April 15 post continued in next blog post. Drama in the Beeco Bee Yard: Candyland bees are getting evicted!

About Kristine K. Stevens

Book Cover200Kristine is the author of "If Your Dream Doesn't Scare You, It Isn't Big Enough: A Solo Journey Around the World." This nonfiction book tells the story of how she sold her house, quit her job and traveled around the world.

Kirkus Book Review: "... Stevens makes a friendly, relatable narrator ... plenty of colorful stories to make this an enjoyable, inspiring read... An often sweet memoir about finding oneself in many different places."


Next travel book to spotlight Iceland

25817249396_f6c787ef9f_z Kristine broke free from a desk job once again, and this time ended up volunteering in the far corners of Iceland!

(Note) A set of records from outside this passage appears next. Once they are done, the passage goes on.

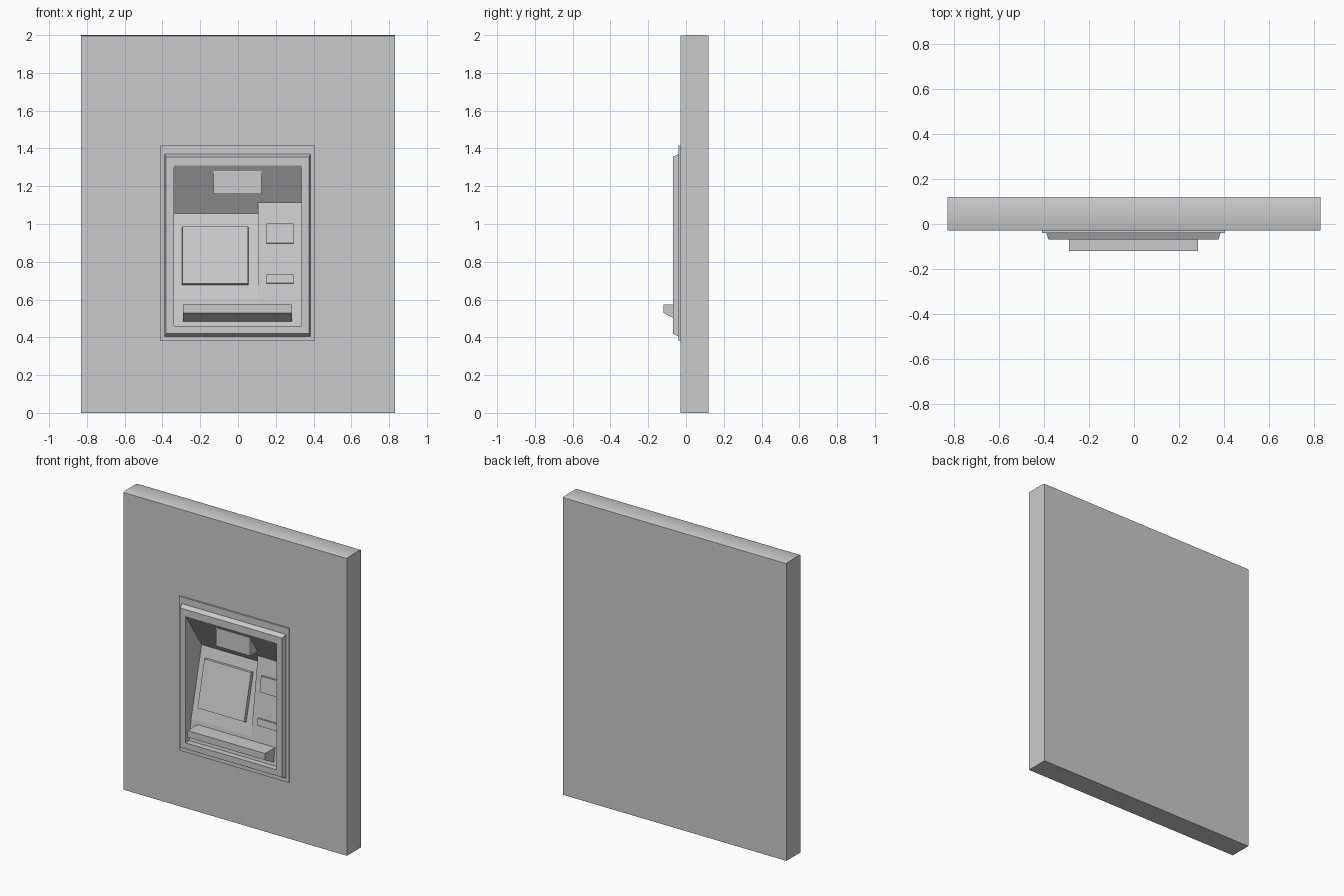
import bpy, bmesh, math

cube = bpy.data.objects.get("Cube")
if cube:
    bpy.data.objects.remove(cube, do_unlink=True)

grey = bpy.data.materials.new("light_grey")
grey.use_nodes = True
COLOUR = (0.6, 0.6, 0.6, 1)
grey.diffuse_color = COLOUR
grey.node_tree.nodes["Principled BSDF"].inputs["Base Color"].default_value = COLOUR


def finish(name, bm, closed=True):
    if closed:
        bmesh.ops.recalc_face_normals(bm, faces=bm.faces)
    mesh = bpy.data.meshes.new(name)
    bm.to_mesh(mesh)
    bm.free()
    mesh.materials.append(grey)
    obj = bpy.data.objects.new(name, mesh)
    bpy.context.collection.objects.link(obj)
    return obj


def prism(name, x0, x1, profile):
    """Extrude a closed (y, z) profile along x."""
    bm = bmesh.new()
    face = bm.faces.new([bm.verts.new((x0, y, z)) for y, z in profile])
    new = bmesh.ops.extrude_face_region(bm, geom=[face])["geom"]
    bmesh.ops.translate(bm, vec=(x1 - x0, 0, 0),
                        verts=[v for v in new if isinstance(v, bmesh.types.BMVert)])
    return finish(name, bm)


def loft(name, rings, cap=False):
    """Join four-cornered rings; optionally close both ends."""
    bm = bmesh.new()
    loops = [[bm.verts.new(p) for p in ring] for ring in rings]
    for a, b in zip(loops, loops[1:]):
        for i in range(4):
            j = (i + 1) % 4
            bm.faces.new((a[i], a[j], b[j], b[i]))
    if cap:
        bm.faces.new(loops[0])
        bm.faces.new(loops[-1])
    return finish(name, bm, cap)


def rect(x0, x1, z0, z1, y):
    return [(x0, y, z0), (x1, y, z0), (x1, y, z1), (x0, y, z1)]


# Wall slab with a softly crowned top
wall = prism("wall", -0.83, 0.83, [
    (-0.03, 0), (0.12, 0), (0.12, 1.995), (0.11, 1.999),
    (0.045, 2.0), (-0.02, 1.999), (-0.03, 1.995)])

# Recess cut into the wall behind the frame
cutter = prism("recess_cutter", -0.36, 0.36,
               [(-0.2, 0.43), (0.112, 0.43), (0.112, 1.34), (-0.2, 1.34)])
cutter.hide_render = True
cutter.hide_set(True)
cut = wall.modifiers.new("recess", 'BOOLEAN')
cut.operation = 'DIFFERENCE'
cut.solver = 'EXACT'
cut.object = cutter

# Stepped frame around the opening
LEFT, RIGHT, BOTTOM, TOP = -0.34, 0.335, 0.46, 1.31
loft("frame", [
    rect(-0.41, 0.405, 0.38, 1.415, -0.03),
    rect(-0.41, 0.405, 0.38, 1.415, -0.04),
    rect(-0.39, 0.385, 0.405, 1.37, -0.04),
    rect(-0.38, 0.375, 0.42, 1.355, -0.07),
    rect(LEFT, RIGHT, BOTTOM, TOP, -0.07)])

# Recessed bay: floor, sloping panels, ceiling and side walls
FOOT, KNEE, BACK = (-0.03, BOTTOM), (-0.011, 0.6), (0.10, 1.055)
SHOULDER = (0.06, 1.115)
section = [(-0.07, BOTTOM), FOOT, KNEE, BACK, (-0.07, TOP)]
bm = bmesh.new()
a = [bm.verts.new((LEFT, y, z)) for y, z in section]
b = [bm.verts.new((RIGHT, y, z)) for y, z in section]
for i in range(len(section) - 1):
    bm.faces.new((a[i], b[i], b[i + 1], a[i + 1]))
bm.faces.new(a)
bm.faces.new(b[::-1])
finish("recessed_bay", bm, False)

# Raised panel beside the screen
prism("side_panel", 0.105, RIGHT, [KNEE, SHOULDER, BACK])

# Hood hanging from the ceiling
prism("hood", -0.13, 0.125, [(-0.05, 1.16), (0.04, 1.16), (-0.05, TOP)])


def plate(name, x0, x1, z0, z1, low, high, thick, taper):
    """Raised plate lying on the slope between two (y, z) points."""
    slope = (high[0] - low[0]) / (high[1] - low[1])
    tilt = math.atan(slope)

    def ring(out, inset):
        points = []
        for x, z in ((x0 + inset, z0 + inset), (x1 - inset, z0 + inset),
                     (x1 - inset, z1 - inset), (x0 + inset, z1 - inset)):
            y = low[0] + slope * (z - low[1])
            points.append((x, y - out * math.cos(tilt), z + out * math.sin(tilt)))
        return points
    return loft(name, [ring(-0.005, 0), ring(thick, taper)], True)


plate("screen", -0.297, 0.057, 0.675, 0.985, KNEE, BACK, 0.02, 0.004)
plate("receipt_slot", 0.15, 0.295, 0.897, 1.0, KNEE, SHOULDER, 0.015, 0)
plate("card_slot", 0.15, 0.295, 0.685, 0.73, KNEE, SHOULDER, 0.015, 0)

# Cash shelf with an undercut front
prism("cash_shelf", -0.29, 0.285, [
    (-0.12, 0.575), (-0.12, 0.53), (-0.022, 0.48), (-0.005, 0.575)])

# Smooth only the crown of the wall
bpy.ops.object.select_all(action='DESELECT')
wall.select_set(True)
bpy.context.view_layer.objects.active = wall
bpy.ops.object.shade_smooth_by_angle(angle=math.radians(35))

Details about the release of this book will be posted on Facebook.